What you will do
The response should contain only those lines of the entries below that include the string "tool".

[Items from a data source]
++++++++
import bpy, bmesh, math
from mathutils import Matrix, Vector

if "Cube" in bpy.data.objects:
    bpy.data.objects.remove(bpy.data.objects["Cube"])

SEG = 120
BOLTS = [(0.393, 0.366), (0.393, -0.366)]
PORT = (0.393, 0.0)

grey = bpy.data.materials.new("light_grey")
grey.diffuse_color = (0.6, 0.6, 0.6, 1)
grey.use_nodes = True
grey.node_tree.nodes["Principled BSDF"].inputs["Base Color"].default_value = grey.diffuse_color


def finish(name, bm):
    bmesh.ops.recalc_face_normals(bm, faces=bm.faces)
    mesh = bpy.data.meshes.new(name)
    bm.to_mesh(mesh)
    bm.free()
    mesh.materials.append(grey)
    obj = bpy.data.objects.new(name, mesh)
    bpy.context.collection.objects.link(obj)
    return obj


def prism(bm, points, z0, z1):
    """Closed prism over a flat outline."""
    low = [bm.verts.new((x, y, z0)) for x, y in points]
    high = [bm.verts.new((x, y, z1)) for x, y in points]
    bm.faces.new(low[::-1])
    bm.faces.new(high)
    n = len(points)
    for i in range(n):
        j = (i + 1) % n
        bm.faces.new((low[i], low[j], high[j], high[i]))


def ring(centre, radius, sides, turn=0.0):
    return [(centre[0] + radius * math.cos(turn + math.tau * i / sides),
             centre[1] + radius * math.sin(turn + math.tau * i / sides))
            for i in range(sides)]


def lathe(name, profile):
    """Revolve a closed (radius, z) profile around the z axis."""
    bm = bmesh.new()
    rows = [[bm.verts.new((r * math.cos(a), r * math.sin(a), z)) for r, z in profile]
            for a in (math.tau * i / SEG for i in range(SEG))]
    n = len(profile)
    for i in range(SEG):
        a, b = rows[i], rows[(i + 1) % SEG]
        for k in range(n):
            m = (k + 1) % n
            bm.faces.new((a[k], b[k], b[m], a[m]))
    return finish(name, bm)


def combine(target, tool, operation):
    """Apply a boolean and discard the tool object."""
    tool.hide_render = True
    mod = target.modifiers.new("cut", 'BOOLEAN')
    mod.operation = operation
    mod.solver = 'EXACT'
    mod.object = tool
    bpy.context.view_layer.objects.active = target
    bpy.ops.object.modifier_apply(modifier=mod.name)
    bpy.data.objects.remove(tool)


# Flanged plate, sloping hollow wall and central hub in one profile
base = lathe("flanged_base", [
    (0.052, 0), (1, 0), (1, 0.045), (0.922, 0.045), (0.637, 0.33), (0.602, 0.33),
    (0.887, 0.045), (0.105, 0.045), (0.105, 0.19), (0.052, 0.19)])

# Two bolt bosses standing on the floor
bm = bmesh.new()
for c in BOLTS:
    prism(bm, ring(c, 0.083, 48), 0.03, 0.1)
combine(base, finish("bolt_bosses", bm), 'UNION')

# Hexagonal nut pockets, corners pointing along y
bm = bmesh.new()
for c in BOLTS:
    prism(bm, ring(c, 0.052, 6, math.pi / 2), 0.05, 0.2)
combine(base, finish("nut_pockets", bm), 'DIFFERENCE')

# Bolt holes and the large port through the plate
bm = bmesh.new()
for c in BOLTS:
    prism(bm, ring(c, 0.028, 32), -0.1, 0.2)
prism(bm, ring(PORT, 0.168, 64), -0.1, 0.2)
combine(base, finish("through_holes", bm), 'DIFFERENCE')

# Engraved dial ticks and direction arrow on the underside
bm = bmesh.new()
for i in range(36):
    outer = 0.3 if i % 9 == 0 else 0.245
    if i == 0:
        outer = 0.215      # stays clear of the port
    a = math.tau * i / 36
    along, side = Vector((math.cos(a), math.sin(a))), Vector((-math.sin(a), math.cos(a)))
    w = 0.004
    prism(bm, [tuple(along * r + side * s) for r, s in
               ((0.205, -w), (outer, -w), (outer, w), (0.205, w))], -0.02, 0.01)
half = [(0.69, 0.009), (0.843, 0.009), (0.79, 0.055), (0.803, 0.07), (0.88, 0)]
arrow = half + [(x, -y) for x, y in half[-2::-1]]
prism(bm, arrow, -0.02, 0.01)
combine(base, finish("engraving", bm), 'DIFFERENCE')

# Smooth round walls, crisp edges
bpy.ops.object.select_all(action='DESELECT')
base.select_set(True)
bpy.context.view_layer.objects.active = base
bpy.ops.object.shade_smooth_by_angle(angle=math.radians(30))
++++++++
Solution
def combine(target, tool, operation):
    """Apply a boolean and discard the tool object."""
    tool.hide_render = True
    mod.object = tool
    bpy.data.objects.remove(tool)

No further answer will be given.